I’m really not evil. I just have no feelings, you can’t expect me to. I’m made of plastic for the purpose of displaying clothing, a utilitarian existence for evoking utilitarian desires. There is neither joy nor misery in the things I see, or learn, or experience. Something about Mr. Dixon’s store animates me, and that’s all there is to it.
I can’t explain, therefore, the motivation behind my behavior, or why I one day chose to torment the store owner.
The man combed cream through his black hair to keep it perfectly flat, and he must have trimmed it every day because it never changed in length. He wore the same suit for every shift, solid gray, red tie with beige florets, black socks, and black cap-toed oxfords.
Through his entire shift the man obsessed with the stocked shelves, immediately replacing even one item removed by a customer. At closing time he reopened and shut the door ten times before locking it and unlocking it another ten times. He then walked the perimeter three times, fixing disordered displays and counting the number of items on each mannequin. If he found anything the third time, he would go around three more.
He didn’t trust Fawn, the display artist, and stayed late every night to inspect her work. Every mannequin had to have six items, including accessories, though shoes and other paired items counted as one. The other night she fitted me with a white, hip-length cable-knit sweater, skinny 721 Levis, a narrow metallic belt, and salmon ankle-strap sandals with three-inch heels. It was perfect, but it was only four. She put a bra underneath the sweater—not something I needed, I’m not that exact, if you now what I mean—but according to Mr. Dixon’s brand of insanity, it counted just fine. It still only got to five.
Out of frustration, Fawn placed a blue beret on my head and moved on.
With a cable-knit sweater.
I may not have feelings, but for obvious reasons I have a strong fashion sense, and this was wrong. It was also where the mannequin logic kicked in. The display artist put a beret on my head; therefore, I must torment the store owner.
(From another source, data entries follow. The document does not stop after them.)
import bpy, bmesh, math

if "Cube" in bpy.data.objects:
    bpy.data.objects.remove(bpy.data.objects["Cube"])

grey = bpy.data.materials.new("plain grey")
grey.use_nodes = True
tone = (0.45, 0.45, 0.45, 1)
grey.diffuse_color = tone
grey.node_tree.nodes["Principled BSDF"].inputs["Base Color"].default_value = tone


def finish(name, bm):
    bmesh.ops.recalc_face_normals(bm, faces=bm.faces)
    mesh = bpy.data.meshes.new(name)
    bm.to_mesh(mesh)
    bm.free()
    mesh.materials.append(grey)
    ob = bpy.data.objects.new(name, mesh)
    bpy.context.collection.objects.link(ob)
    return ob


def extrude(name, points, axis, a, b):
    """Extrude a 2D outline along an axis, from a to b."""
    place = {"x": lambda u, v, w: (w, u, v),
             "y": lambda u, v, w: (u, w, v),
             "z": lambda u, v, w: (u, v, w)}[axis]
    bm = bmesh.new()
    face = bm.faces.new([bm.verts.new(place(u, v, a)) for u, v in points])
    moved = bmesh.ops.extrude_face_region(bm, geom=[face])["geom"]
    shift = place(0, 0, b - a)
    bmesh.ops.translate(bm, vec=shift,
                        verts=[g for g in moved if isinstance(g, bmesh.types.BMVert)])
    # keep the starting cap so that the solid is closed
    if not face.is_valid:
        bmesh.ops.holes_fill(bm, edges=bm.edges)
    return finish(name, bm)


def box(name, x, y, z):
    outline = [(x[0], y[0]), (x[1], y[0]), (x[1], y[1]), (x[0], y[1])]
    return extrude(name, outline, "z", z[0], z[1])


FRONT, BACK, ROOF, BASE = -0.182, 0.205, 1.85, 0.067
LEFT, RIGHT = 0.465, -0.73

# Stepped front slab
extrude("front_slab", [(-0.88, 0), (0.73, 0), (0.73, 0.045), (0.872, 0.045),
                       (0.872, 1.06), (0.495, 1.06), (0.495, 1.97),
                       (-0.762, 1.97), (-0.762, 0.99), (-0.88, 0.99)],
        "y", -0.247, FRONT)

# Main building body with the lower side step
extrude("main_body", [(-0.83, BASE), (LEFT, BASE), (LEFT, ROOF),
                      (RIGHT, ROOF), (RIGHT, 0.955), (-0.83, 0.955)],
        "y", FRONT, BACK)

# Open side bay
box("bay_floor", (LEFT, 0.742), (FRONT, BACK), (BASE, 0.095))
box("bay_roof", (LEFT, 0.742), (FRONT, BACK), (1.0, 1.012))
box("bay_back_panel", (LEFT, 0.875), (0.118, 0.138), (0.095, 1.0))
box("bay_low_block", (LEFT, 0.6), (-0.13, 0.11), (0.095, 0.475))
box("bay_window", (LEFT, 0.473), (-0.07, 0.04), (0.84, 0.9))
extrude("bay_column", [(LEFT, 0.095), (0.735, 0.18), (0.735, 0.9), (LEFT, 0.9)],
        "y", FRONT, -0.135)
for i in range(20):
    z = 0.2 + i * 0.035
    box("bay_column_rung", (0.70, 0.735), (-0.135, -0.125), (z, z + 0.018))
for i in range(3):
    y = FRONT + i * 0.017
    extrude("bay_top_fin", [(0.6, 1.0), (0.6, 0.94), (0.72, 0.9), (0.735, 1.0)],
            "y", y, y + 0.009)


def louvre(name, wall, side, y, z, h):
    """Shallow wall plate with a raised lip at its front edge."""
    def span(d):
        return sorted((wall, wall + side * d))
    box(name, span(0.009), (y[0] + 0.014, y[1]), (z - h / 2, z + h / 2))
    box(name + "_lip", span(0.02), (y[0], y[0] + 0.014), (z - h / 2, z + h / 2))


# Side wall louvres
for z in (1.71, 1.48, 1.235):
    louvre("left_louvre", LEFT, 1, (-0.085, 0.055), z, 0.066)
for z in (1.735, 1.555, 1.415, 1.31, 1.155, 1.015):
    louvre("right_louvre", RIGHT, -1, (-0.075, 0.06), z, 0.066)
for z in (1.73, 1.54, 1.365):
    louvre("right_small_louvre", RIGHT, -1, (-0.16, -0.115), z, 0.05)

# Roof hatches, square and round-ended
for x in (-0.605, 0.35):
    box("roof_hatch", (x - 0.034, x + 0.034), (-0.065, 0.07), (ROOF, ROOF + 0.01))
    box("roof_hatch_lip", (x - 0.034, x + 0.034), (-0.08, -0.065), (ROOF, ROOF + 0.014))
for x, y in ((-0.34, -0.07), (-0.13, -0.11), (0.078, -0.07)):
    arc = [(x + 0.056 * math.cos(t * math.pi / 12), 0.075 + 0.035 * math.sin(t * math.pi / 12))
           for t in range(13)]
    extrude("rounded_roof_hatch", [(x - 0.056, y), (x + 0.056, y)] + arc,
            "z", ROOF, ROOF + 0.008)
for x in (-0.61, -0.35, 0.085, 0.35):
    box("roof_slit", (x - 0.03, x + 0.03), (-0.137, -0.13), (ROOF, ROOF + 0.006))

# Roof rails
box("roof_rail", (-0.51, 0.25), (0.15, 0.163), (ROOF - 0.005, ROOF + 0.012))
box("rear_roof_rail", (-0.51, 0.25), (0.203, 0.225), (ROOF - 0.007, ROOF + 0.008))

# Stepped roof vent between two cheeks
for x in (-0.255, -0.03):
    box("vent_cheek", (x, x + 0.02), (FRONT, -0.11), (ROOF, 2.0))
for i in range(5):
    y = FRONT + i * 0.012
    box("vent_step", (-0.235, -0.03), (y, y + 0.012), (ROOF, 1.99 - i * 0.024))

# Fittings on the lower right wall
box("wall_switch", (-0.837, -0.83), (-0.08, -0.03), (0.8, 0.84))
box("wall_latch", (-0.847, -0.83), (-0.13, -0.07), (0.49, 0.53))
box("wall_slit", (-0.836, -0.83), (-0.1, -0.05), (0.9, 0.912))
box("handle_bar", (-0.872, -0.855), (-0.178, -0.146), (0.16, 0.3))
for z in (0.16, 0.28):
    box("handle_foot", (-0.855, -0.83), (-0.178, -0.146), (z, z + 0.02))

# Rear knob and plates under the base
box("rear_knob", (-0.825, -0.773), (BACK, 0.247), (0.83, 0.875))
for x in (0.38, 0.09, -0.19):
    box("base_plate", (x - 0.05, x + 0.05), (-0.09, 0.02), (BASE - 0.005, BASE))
Any mannequin could see the perfect sense that made.
The first night I swapped every item of folded clothing in the store with some other kind so that all the shelf labels were incorrect and displayed the wrong prices.
Mr. Dixon squeaked, hopped, and cried “yuh-yuh-yuh” for more than ten minutes, then barked at his employees in a mad rush to set things in order. As opening time approached, he warbled non-stop from the back of his throat, then changed to a shrill “gah-gah-gah” when they didn’t make it in time.
At seventeen after eleven they were ready, but Mr. Dixon refused to open until the clock said eleven thirty exactly, then relocked and unlocked the door thirty times, opened and shut it ten times, and finally let the customers in, but only when they had a multiple of ten people ready to enter.
Like I said, I have no feelings, so I watched him with no emotion. The sensation that I perceived could only be described as…success.
The employees griped about the morning experience throughout the day, their dissatisfaction with Mr. Dixon’s reaction standing as centerpiece to their chagrin.
The second night, I mixed and matched the clothing on the floor mannequins, they really didn’t care. The result was obscene, which isn’t to say lewd. Any fashion conscious person would know what I mean. They looked ridiculous, but more importantly to my objective, not one of them had six items. Some had only two, consisting of a one-piece and shoes. Some had thirteen, which was guaranteed to send Mr. Dixon into paroxysms.
I wasn’t disappointed. The resulting morning show was twice the frenzy as the day before with even worse complaints from the employees.They opened at eleven fifty.
The third night was my masterpiece. I started with the display windows that shoppers could see from the street. I packed each full with thirteen mannequins, all wearing thirteen items. Mr. Dixon would bleed out of his eyes before he even entered the store.
I hit every mannequin on the floor again, too, dressing all the masculine ones in feminine clothing and the feminine ones in masculine. The real piece of beauty was the tattoo I put on the one in the lingerie section. And, of course, I messed up the stacks of clothing again.
I took my place in the middle where I could watch it all, and I tell you, it was pandemonium for the ages. Mr. Dixon freaked out so badly, he ordered the store emptied out—clothes, mannequins, shelves, racks, everything.
That’s why I’m lying here in a pile of mannequins in a warehouse on the south side. I hear Mr. Dixon turned his place into a bookstore with only titles that have ISBNs divisible by ten. I suppose I would wish him the best if I had any feeling. You know, I almost think I have an inkling of what it might be like to have emotion when I consider the fact that I’m still wearing that wretched blue beret.